2018 Commonwealth Games: P Gururaja’s mission to lift his family starts with silver
P Gururaja, who had to face an uphill battle in trying to pursue sports as a career, made India proud with a silver medal in weightlifting in the 2018 Commonwealth Games.Updated: Apr 05, 2018 18:19 IST
For someone who had to literally beg his father — a truck driver who wanted the fifth born of his six sons to either concentrate on education or work to supplant the family’s income — to allow him to pursue sports, P Gururaja has come a long way as he stood on the podium at the Commonweath Games in Gold Coast with a silver medal around his neck.
His achievement is even more remarkable because the 25-year-old from Udupi in Karnataka never thought of weightlifting till as late as 2010, he was 17 then, because wrestling was his passion.
“When I won a state-level medal and got into the sports hostel in my district, my father wanted me to use the time to concentrate on education so that I can get a job and help my family.

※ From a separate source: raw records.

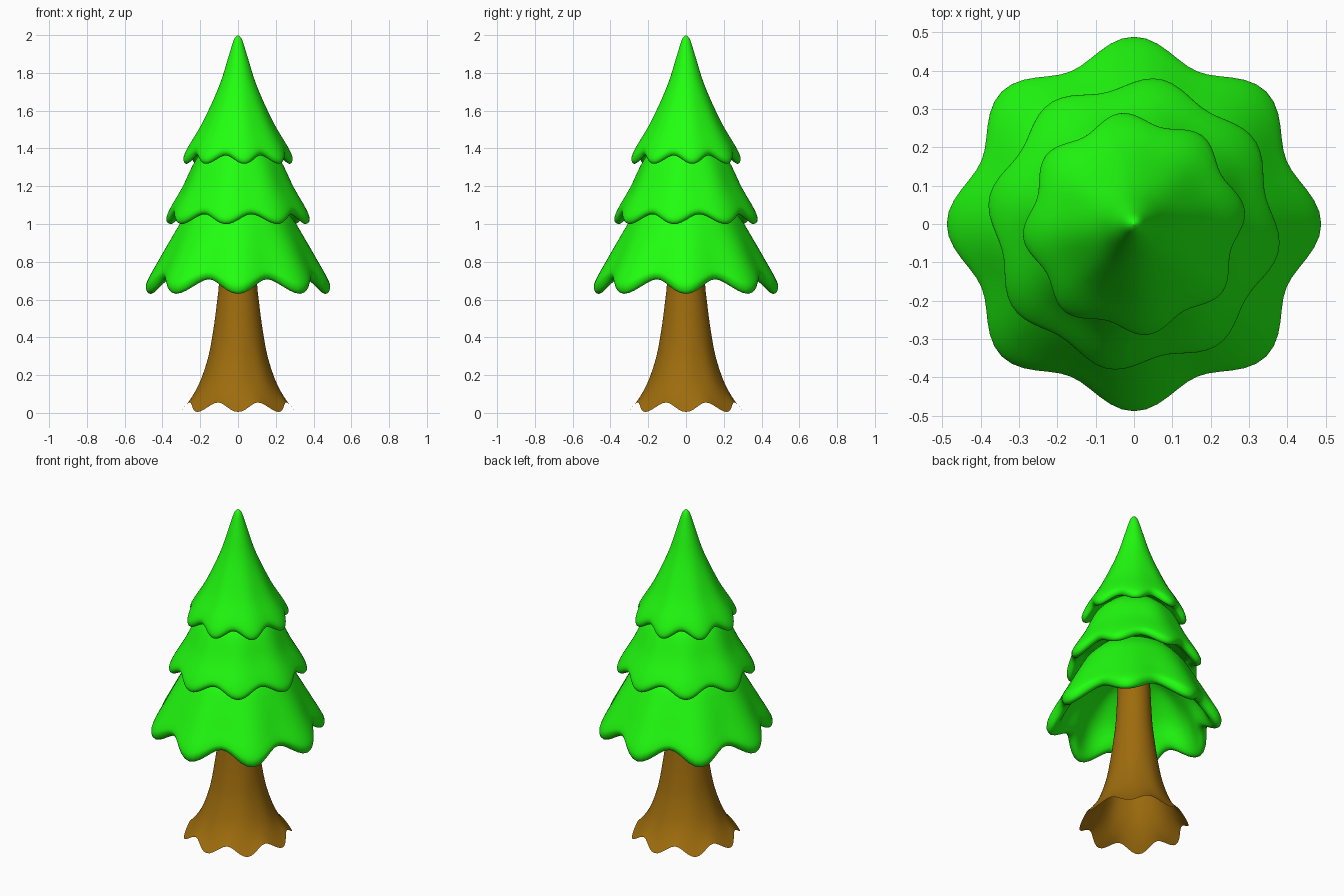
import bpy, bmesh, math


def material(name, color):
    m = bpy.data.materials.new(name)
    m.diffuse_color = color
    return m


def smooth_profile(pts, steps=4):
    # Catmull-Rom curve through the profile points
    out = []
    for i in range(len(pts) - 1):
        p0, p1 = pts[max(i - 1, 0)], pts[i]
        p2, p3 = pts[i + 1], pts[min(i + 2, len(pts) - 1)]
        for s in range(steps):
            t = s / steps
            out.append([0.5 * (2 * b + (c - a) * t + (2 * a - 5 * b + 4 * c - d) * t * t
                               + (3 * b - a - 3 * c + d) * t ** 3)
                        for a, b, c, d in zip(p0, p1, p2, p3)])
    return out + [list(pts[-1])]


def wavy_lathe(name, pts, mat, turn=0, lobes=8, segments=96):
    # Points are (radius, height, radial wave, vertical wave), from top down
    bm = bmesh.new()
    rings = []
    for r, z, wr, wz in smooth_profile(pts):
        ring = []
        for k in range(segments):
            a = 2 * math.pi * k / segments
            c = math.cos(lobes * (a - math.radians(turn)))
            rad = max(r + wr * c, 0)
            ring.append(bm.verts.new((rad * math.cos(a), rad * math.sin(a), z - wz * c)))
        rings.append(ring)
    for up, low in zip(rings, rings[1:]):
        for k in range(segments):
            n = (k + 1) % segments
            bm.faces.new((up[k], low[k], low[n], up[n]))
    bmesh.ops.remove_doubles(bm, verts=bm.verts, dist=1e-5)
    for f in bm.faces:
        f.smooth = True
    me = bpy.data.meshes.new(name)
    bm.to_mesh(me)
    bm.free()
    me.materials.append(mat)
    ob = bpy.data.objects.new(name, me)
    bpy.context.collection.objects.link(ob)
    return ob


green = material("needles", (0.015, 1.0, 0.005, 1))
brown = material("bark", (0.34, 0.15, 0.004, 1))

# Trunk: hollow, flaring into eight root lobes
wavy_lathe("trunk", [
    (0.085, 1.02, 0, 0), (0.10, 0.70, 0, 0), (0.112, 0.58, 0, 0),
    (0.132, 0.43, 0, 0), (0.158, 0.29, 0.001, 0), (0.20, 0.165, 0.003, 0.004),
    (0.245, 0.085, 0.008, 0.014), (0.29, 0.03, 0.014, 0.025)], brown)

# Bottom tier of branches, with a thick rounded rim
wavy_lathe("bottom_branches", [
    (0.20, 1.12, 0, 0), (0.285, 1.03, 0.002, 0), (0.345, 0.93, 0.007, 0.004),
    (0.41, 0.81, 0.016, 0.012), (0.45, 0.735, 0.026, 0.027), (0.459, 0.70, 0.029, 0.034),
    (0.446, 0.673, 0.03, 0.038), (0.42, 0.672, 0.03, 0.038), (0.39, 0.705, 0.028, 0.034),
    (0.33, 0.83, 0.018, 0.012), (0.21, 0.95, 0.008, 0), (0.08, 1.01, 0, 0)], green)

# Middle tier of branches
wavy_lathe("middle_branches", [
    (0.14, 1.42, 0, 0), (0.222, 1.34, 0.002, 0), (0.29, 1.20, 0.006, 0.004),
    (0.345, 1.105, 0.012, 0.014), (0.366, 1.06, 0.016, 0.023), (0.362, 1.034, 0.017, 0.026),
    (0.342, 1.026, 0.017, 0.026), (0.315, 1.045, 0.015, 0.022), (0.285, 1.075, 0.01, 0.012),
    (0.19, 1.11, 0, 0)], green, turn=-10)

# Top tier, rising to the tip
wavy_lathe("top_branches", [
    (0, 2.0, 0, 0), (0.022, 1.975, 0, 0), (0.052, 1.88, 0, 0), (0.10, 1.73, 0, 0),
    (0.185, 1.54, 0.003, 0.002), (0.255, 1.42, 0.009, 0.01), (0.275, 1.375, 0.014, 0.019),
    (0.272, 1.35, 0.016, 0.022), (0.255, 1.341, 0.016, 0.022), (0.23, 1.36, 0.013, 0.019),
    (0.205, 1.385, 0.008, 0.01), (0.13, 1.41, 0, 0)], green, turn=7)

“But a few years later when I decided to shift to weightlifting, I had another chat with my father as I wanted him to support me as I would need around Rs 4000 per month for my diet and protein supplements. He was a bit worried but agreed. I can never thank him enough for showing faith in me despite his limited resources,” Gururaja said on Thursday after winning India’s first medal here.

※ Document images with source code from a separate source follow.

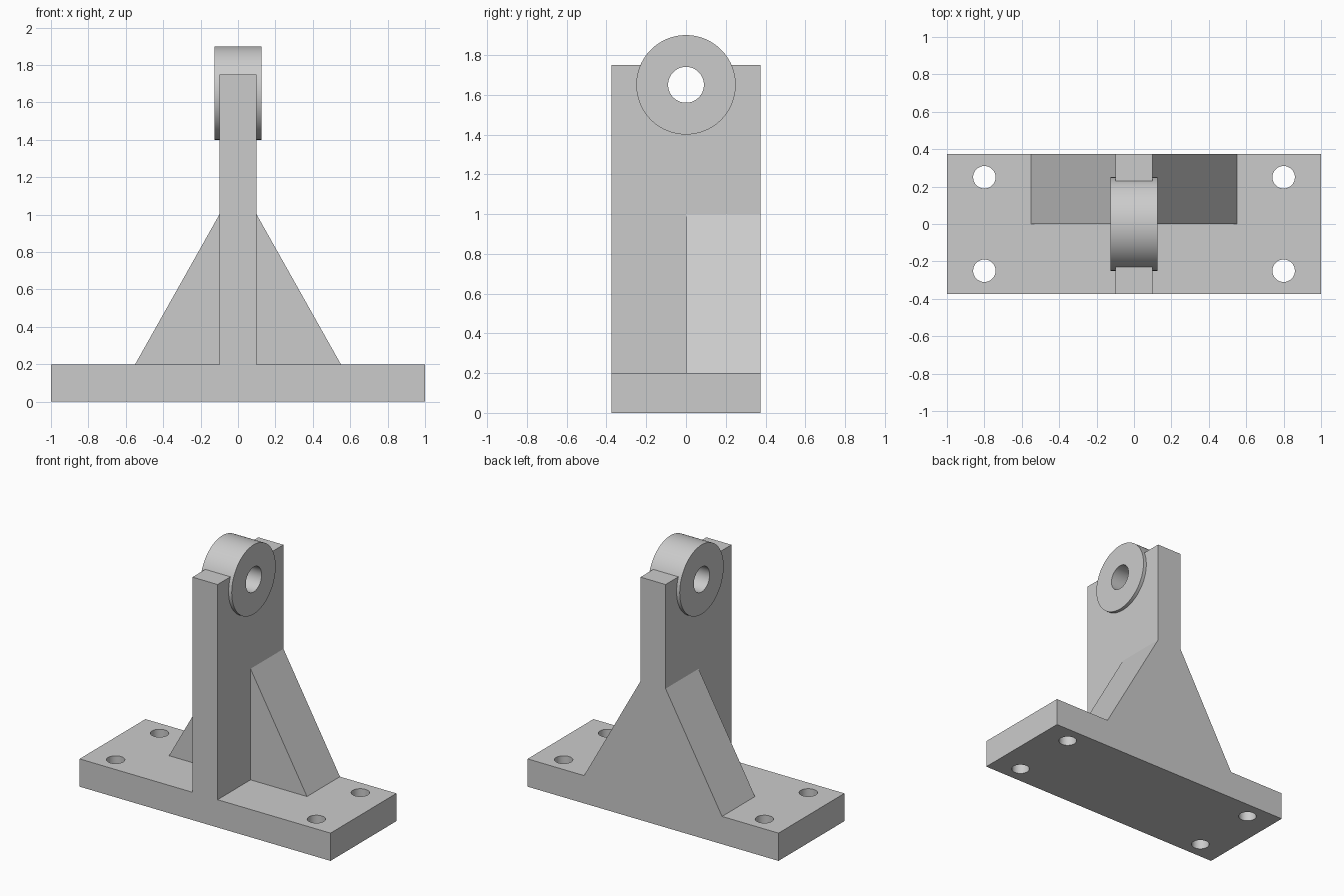
import bpy, bmesh, math
from mathutils import Matrix

default = bpy.data.objects.get("Cube")
if default:
    bpy.data.objects.remove(default, do_unlink=True)

GREY = (0.6, 0.6, 0.6, 1.0)
metal = bpy.data.materials.new("light grey")
metal.use_nodes = True
metal.diffuse_color = GREY
metal.node_tree.nodes["Principled BSDF"].inputs["Base Color"].default_value = GREY

BASE_TOP = 0.2
HALF_DEPTH = 0.375
HALF_WALL = 0.1
PIVOT = (0, 0, 1.65)
BARREL_R = 0.25


def add_object(name, bm):
    bmesh.ops.recalc_face_normals(bm, faces=bm.faces[:])
    mesh = bpy.data.meshes.new(name)
    bm.to_mesh(mesh)
    bm.free()
    mesh.materials.append(metal)
    obj = bpy.data.objects.new(name, mesh)
    bpy.context.collection.objects.link(obj)
    return obj


def extrude_profile(name, points, y0, y1):
    """Extrude an XZ outline along Y."""
    bm = bmesh.new()
    face = bm.faces.new([bm.verts.new((x, y0, z)) for x, z in points])
    new = bmesh.ops.extrude_face_region(bm, geom=[face])["geom"]
    verts = [v for v in new if isinstance(v, bmesh.types.BMVert)]
    bmesh.ops.translate(bm, verts=verts, vec=(0, y1 - y0, 0))
    return add_object(name, bm)


def cylinder(name, radius, length, center, along_x=False):
    bm = bmesh.new()
    turn = Matrix.Rotation(math.pi / 2, 4, "Y") if along_x else Matrix()
    bmesh.ops.create_cone(bm, cap_ends=True, segments=96, radius1=radius,
                          radius2=radius, depth=length,
                          matrix=Matrix.Translation(center) @ turn)
    return add_object(name, bm)


def select_only(obj):
    bpy.ops.object.select_all(action="DESELECT")
    obj.select_set(True)
    bpy.context.view_layer.objects.active = obj


def cut(obj, cutter):
    cutter.hide_render = True
    mod = obj.modifiers.new("cut", "BOOLEAN")
    mod.operation = "DIFFERENCE"
    mod.solver = "EXACT"
    mod.object = cutter
    select_only(obj)
    bpy.ops.object.modifier_apply(modifier=mod.name)
    bpy.data.objects.remove(cutter, do_unlink=True)


def smooth(obj):
    select_only(obj)
    bpy.ops.object.shade_smooth_by_angle(angle=math.radians(30))


# Base plate with four bolt holes
base = extrude_profile("base_plate", [(-1, 0), (1, 0), (1, BASE_TOP), (-1, BASE_TOP)],
                       -HALF_DEPTH, HALF_DEPTH)
for x in (-0.8, 0.8):
    for y in (-0.25, 0.25):
        cut(base, cylinder("bolt_cutter", 0.06, 1, (x, y, 0.1)))
smooth(base)

# Upright wall, with a saddle for the pivot barrel
wall = extrude_profile("upright_wall",
                       [(-HALF_WALL, BASE_TOP), (HALF_WALL, BASE_TOP),
                        (HALF_WALL, 1.75), (-HALF_WALL, 1.75)],
                       -HALF_DEPTH, HALF_DEPTH)
cut(wall, cylinder("saddle_cutter", BARREL_R, 1, PIVOT, True))
smooth(wall)

# Pivot barrel with a through bore
barrel = cylinder("pivot_barrel", BARREL_R, 0.25, PIVOT, True)
cut(barrel, cylinder("bore_cutter", 0.09, 1, PIVOT, True))
smooth(barrel)

# Triangular gussets on the rear half of both sides
for side, name in ((1, "left_gusset"), (-1, "right_gusset")):
    extrude_profile(name, [(side * HALF_WALL, BASE_TOP), (side * 0.55, BASE_TOP),
                           (side * HALF_WALL, 1.0)], 0, HALF_DEPTH)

The sacrifices and hardship faced by him and his family, his own aspirations and his desire to help support his family flashed through his mind in the two minutes he had to prepare for his do-or-die third attempt in clean and jerk.
“As I got ready to go for the third lift, my coach reminded me how much my life depended on that one lift. I did that for my family and country,” Gururaja said.
Employed with the Indian Air Force, Gururaja, the only person from his family to get a government job, hopes the medal will enble him improve his family financially.
Gururaja’s is the typical rags to success story that Indian sport has witnessed on numerous occasions.
His brothers were also good sportsmen but could not chase their dreams. Gururaja was different and probably more determined and loved the fact that he received a chunk of his family’s meagre resources and made the most of it.
Having shifted to weightlifting, initially he found the adjustment difficult. “I couldn’t lift the bar, forget lifting weights. But my first coach Rajendra Prasad had faith and was patient,” said Gururaja.
Now that Gururaja has made his breakthrough, he wants to do well in bigger events like Asian Games and Olympics.